#### [WHAT THE TASK ASKS]
Below is a block of entries; repeat exactly the lines starting at the line that contains "for i in range(n" and ending at the line that contains "x, y = hip_point(side, k, 0.355, -0.33, 0.25, 0.005)", both included.
═══ RECORDED DATA
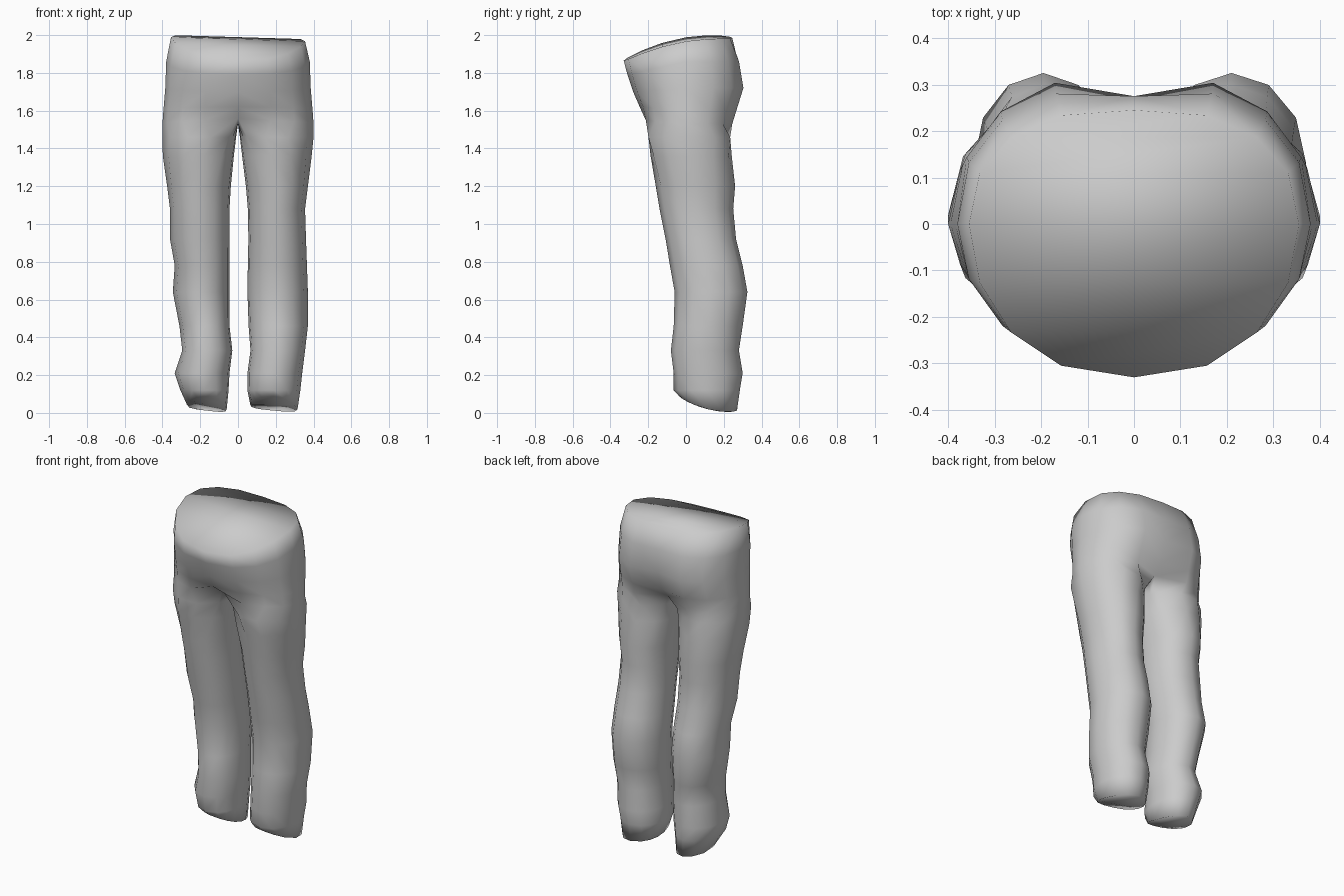
import bpy, bmesh
from math import sin, cos, radians

cube = bpy.data.objects.get("Cube")
if cube:
    bpy.data.objects.remove(cube, do_unlink=True)

HALF = 8      # steps round the outside of one hip, front centre to back centre
SEAM = 5      # inner points running under the crotch

# Hip rings below the waistband: side z, front z, half width, front y, back y, cleft depth
HIPS = [(1.86, 1.79, 0.380, -0.310, 0.300, 0.025),
        (1.72, 1.70, 0.385, -0.280, 0.325, 0.050),
        (1.60, 1.62, 0.395, -0.245, 0.285, 0.050)]

# Leg rings: z, right outer, right inner, left outer, left inner, front y, back y
LEGS = [(1.46, 0.40, 0.010, 0.40, 0.010, -0.210, 0.245),
        (1.36, 0.398, 0.022, 0.39, 0.022, -0.190, 0.245),
        (1.20, 0.375, 0.038, 0.37, 0.042, -0.160, 0.26),
        (1.08, 0.360, 0.045, 0.355, 0.052, -0.140, 0.25),
        (0.92, 0.360, 0.045, 0.36, 0.055, -0.108, 0.265),
        (0.78, 0.335, 0.045, 0.365, 0.052, -0.085, 0.30),
        (0.64, 0.345, 0.045, 0.37, 0.050, -0.060, 0.325),
        (0.46, 0.310, 0.045, 0.37, 0.056, -0.065, 0.30),
        (0.33, 0.295, 0.030, 0.355, 0.066, -0.080, 0.28),
        (0.21, 0.335, 0.045, 0.34, 0.050, -0.065, 0.30),
        (0.12, 0.305, 0.050, 0.33, 0.050, -0.065, 0.285)]
HEM = (0.27, 0.06, 0.315, 0.065, -0.035, 0.27)

bm = bmesh.new()


def hip_point(side, k, width, front, back, cleft):
    """x, y of a point on one half of a hip ring, slightly squared at the back."""
    t = radians(-90 + 180 * k / HALF)
    x = side * width * cos(t) ** 0.85 if 0 < k < HALF else 0
    y = -front * sin(t) if k <= HALF / 2 else back * sin(t) ** 0.85
    return x, y - (cleft if k == HALF else 0)


def hip_half(side, side_z, front_z, *shape):
    """Half ring whose height shifts from side_z to front_z towards the front."""
    row = []
    for k in range(HALF + 1):
        x, y = hip_point(side, k, *shape)
        blend = max(0, y / shape[1])
        row.append(bm.verts.new((x, y, side_z + (front_z - side_z) * blend)))
    return row


def leg_ring(side, outer, inner, front, back, span, height):
    """Closed ring; the outer arc comes first, then the inner points back to front."""
    angles = [-span + 2 * span * k / HALF for k in range(HALF + 1)]
    angles += [span + (360 - 2 * span) * (k + 1) / (SEAM + 1) for k in range(SEAM)]
    cx, cy = (outer + inner) / 2, (front + back) / 2
    ring = []
    for a in map(radians, angles):
        x = side * (cx + (outer - inner) / 2 * cos(a))
        y = cy + (back - front) / 2 * sin(a)
        ring.append(bm.verts.new((x, y, height(side * cos(a), sin(a)))))
    return ring


def bridge(a, b, closed):
    n = len(a)
    for i in range(n if closed else n - 1):
        j = (i + 1) % n
        bm.faces.new((a[i], a[j], b[j], b[i]))


def hem_height(across, along):
    """Hem rises at the front and a little towards the right."""
    return 0.075 * ((1 - along) / 2) ** 2 + 0.012 * (1 - across)


waists = []
for side in (-1, 1):
    # Waist rim, dipping towards the front
    rim = []
    for k in range(HALF + 1):
        x, y = hip_point(side, k, 0.355, -0.33, 0.25, 0.005)
        z = 1.99 - 0.54 * (y - 0.15) ** 2 - 0.03 * x
        rim.append(bm.verts.new((x, y, z)))
    waists.append(rim)
    previous = rim
    for ring in HIPS:
        row = hip_half(side, *ring)
        bridge(previous, row, False)
        previous = row

    # Crotch: outer arc plus a seam along the centre
    split = hip_half(side, 1.53, 1.55, 0.40, -0.23, 0.262, 0)
    split[0].co = (0, -0.15, 1.56)
    split[HALF].co = (0, 0.18, 1.54)
    bridge(previous, split, False)
    for k in range(SEAM):
        u = (k + 1) / (SEAM + 1)
        split.append(bm.verts.new((0, 0.18 - 0.33 * u, 1.53)))
    previous = split

    # Leg down to the hem
    for i, (z, r_out, r_in, l_out, l_in, front, back) in enumerate(LEGS):
        outer, inner = (r_out, r_in) if side < 0 else (l_out, l_in)
        span = max(120, 144 - 12 * i)
        ring = leg_ring(side, outer, inner, front, back, span, lambda c, s: z)
        bridge(previous, ring, True)
        previous = ring
    outer, inner = HEM[:2] if side < 0 else HEM[2:4]
    hem = leg_ring(side, outer, inner, *HEM[4:], 120, hem_height)
    bridge(previous, hem, True)
    bm.faces.new(hem)

# Closed waist: strips across from side to side
right, left = waists
for k in range(HALF):
    corners = [right[k], left[k], left[k + 1], right[k + 1]]
    if k == 0:
        corners.remove(left[k])
    if k == HALF - 1:
        corners.remove(left[k + 1])
    bm.faces.new(corners)

bmesh.ops.remove_doubles(bm, verts=bm.verts[:], dist=0.0005)
bmesh.ops.recalc_face_normals(bm, faces=bm.faces[:])
for face in bm.faces:
    face.smooth = True

mesh = bpy.data.meshes.new("trousers")
bm.to_mesh(mesh)
bm.free()
trousers = bpy.data.objects.new("trousers", mesh)
bpy.context.collection.objects.link(trousers)

# Plain grey cloth
cloth = bpy.data.materials.new("grey cloth")
cloth.use_nodes = True
grey = (0.6, 0.6, 0.6, 1)
cloth.diffuse_color = grey
cloth.node_tree.nodes["Principled BSDF"].inputs["Base Color"].default_value = grey
mesh.materials.append(cloth)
══════
#### [WRITTEN ANSWER]
    for i in range(n if closed else n - 1):
        j = (i + 1) % n
        bm.faces.new((a[i], a[j], b[j], b[i]))


def hem_height(across, along):
    """Hem rises at the front and a little towards the right."""
    return 0.075 * ((1 - along) / 2) ** 2 + 0.012 * (1 - across)


waists = []
for side in (-1, 1):
    # Waist rim, dipping towards the front
    rim = []
    for k in range(HALF + 1):
        x, y = hip_point(side, k, 0.355, -0.33, 0.25, 0.005)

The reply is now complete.